Samuel calls him in from the fields and before David is able to get through the door, he is drenched in the oil of the king. This moment is crucial. David, “the other,” is brought in from the margin to the center of the community. What a shift in status! From the youngest to the anointed leader, from the outcast to the king. An idyllic reading of this story ends with the mustard seed, small and undesired, growing and ruling with the same kind of inclusivity and generosity by which he was chosen. But the story has not come to its final chapter. Instead, David eventually loses sight of his otherness and allows the power of his reign to corrupt. This old trope about power and corruption appears time and time again in the story of the people of God. They cannot escape the grasps of the predatorial power of the empire which compels corruption and blinds them to the other.

It is difficult to write about this quaint scene of YHWH’s intentional selection of a man who, losing sight of his original otherness, becomes yet another oppressive power in the patriarchal narrative. To pile on, in this scene, David is purposely selected not for his appearance but for his heart (1 Sam 16:7); yet this very man will later victimize a woman for her appearance and break her heart by murdering her husband (2 Sam 11). In what can only be understood as sexual assault, considering the vast power differential and Bathsheba’s marital status, David gives in to his desires and, empowered by his corruption, is able to obtain exactly what his eyes see.
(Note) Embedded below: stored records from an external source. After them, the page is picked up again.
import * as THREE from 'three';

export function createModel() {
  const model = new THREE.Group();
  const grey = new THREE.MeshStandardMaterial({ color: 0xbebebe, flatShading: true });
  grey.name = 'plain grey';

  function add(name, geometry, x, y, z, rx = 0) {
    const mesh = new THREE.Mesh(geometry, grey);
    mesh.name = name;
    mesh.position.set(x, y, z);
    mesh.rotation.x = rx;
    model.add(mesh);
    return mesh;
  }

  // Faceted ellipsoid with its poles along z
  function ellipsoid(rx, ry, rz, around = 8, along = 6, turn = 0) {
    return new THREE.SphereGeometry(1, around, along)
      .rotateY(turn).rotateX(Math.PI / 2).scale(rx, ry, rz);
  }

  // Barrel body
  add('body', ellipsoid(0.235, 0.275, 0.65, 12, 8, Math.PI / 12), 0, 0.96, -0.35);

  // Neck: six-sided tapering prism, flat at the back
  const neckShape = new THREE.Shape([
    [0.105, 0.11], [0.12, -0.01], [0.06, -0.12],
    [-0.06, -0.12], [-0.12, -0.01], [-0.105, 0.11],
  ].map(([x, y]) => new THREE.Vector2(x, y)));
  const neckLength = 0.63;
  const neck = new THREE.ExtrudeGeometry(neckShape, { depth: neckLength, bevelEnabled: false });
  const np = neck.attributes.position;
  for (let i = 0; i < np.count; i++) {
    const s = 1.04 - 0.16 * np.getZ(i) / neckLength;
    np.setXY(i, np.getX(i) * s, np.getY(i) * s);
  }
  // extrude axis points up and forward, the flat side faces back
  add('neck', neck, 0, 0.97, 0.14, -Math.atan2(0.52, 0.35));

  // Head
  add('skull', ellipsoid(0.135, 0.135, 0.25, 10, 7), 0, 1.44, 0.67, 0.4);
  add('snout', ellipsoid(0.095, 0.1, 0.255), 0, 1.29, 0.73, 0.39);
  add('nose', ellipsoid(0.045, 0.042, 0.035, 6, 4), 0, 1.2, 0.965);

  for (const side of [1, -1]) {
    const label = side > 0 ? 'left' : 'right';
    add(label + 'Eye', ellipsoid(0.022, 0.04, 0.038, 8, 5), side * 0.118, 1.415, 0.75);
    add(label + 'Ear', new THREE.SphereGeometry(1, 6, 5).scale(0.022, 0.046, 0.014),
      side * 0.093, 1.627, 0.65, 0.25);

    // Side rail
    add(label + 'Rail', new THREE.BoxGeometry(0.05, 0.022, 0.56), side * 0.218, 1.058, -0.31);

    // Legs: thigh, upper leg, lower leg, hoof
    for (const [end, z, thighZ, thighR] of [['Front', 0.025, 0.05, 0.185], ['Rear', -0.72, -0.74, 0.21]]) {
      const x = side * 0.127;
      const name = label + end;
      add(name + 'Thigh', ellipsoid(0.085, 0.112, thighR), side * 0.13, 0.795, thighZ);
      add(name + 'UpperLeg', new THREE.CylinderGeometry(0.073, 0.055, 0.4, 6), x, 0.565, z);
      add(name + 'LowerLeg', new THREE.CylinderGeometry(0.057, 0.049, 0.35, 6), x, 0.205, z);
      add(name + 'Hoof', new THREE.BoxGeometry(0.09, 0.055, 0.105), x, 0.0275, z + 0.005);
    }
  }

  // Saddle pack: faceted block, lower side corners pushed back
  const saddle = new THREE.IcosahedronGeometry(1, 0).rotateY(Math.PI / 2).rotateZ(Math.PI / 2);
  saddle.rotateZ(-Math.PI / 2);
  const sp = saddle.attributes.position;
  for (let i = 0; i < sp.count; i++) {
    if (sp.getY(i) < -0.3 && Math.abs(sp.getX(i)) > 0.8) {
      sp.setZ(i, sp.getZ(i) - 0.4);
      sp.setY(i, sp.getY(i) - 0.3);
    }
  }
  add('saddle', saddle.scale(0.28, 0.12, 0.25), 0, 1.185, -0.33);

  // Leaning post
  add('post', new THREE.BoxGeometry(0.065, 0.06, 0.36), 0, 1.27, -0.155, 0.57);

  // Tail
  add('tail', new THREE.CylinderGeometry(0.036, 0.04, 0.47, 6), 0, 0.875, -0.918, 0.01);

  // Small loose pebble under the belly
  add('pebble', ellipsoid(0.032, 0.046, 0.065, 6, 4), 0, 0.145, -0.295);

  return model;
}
This story becomes for the people of God a reminder of the complicated nature of power because the corrupting power in David’s life continues to be pervasive today. Just as David forgot his own otherness, so too, does the Church, in positions of power and privilege, forget her otherness. The invitation implicit within this story is to confess the ways in which power has resulted in corruption and blindness to “the other.” This confession must follow the example of YHWH who grieved with Samuel concerning the waywardness of His chosen king (1 Sam 15:35) and then, in an act of defiance, YHWH urges us to “fill our horns with oil” and set out to the margins to anoint the people and places that have been seen as “other,” thereby bringing them into the center of community (1 Sam 16:1).

About the Contributor

Brooklin Soulia

Theology Phd Student, Adjunct Professor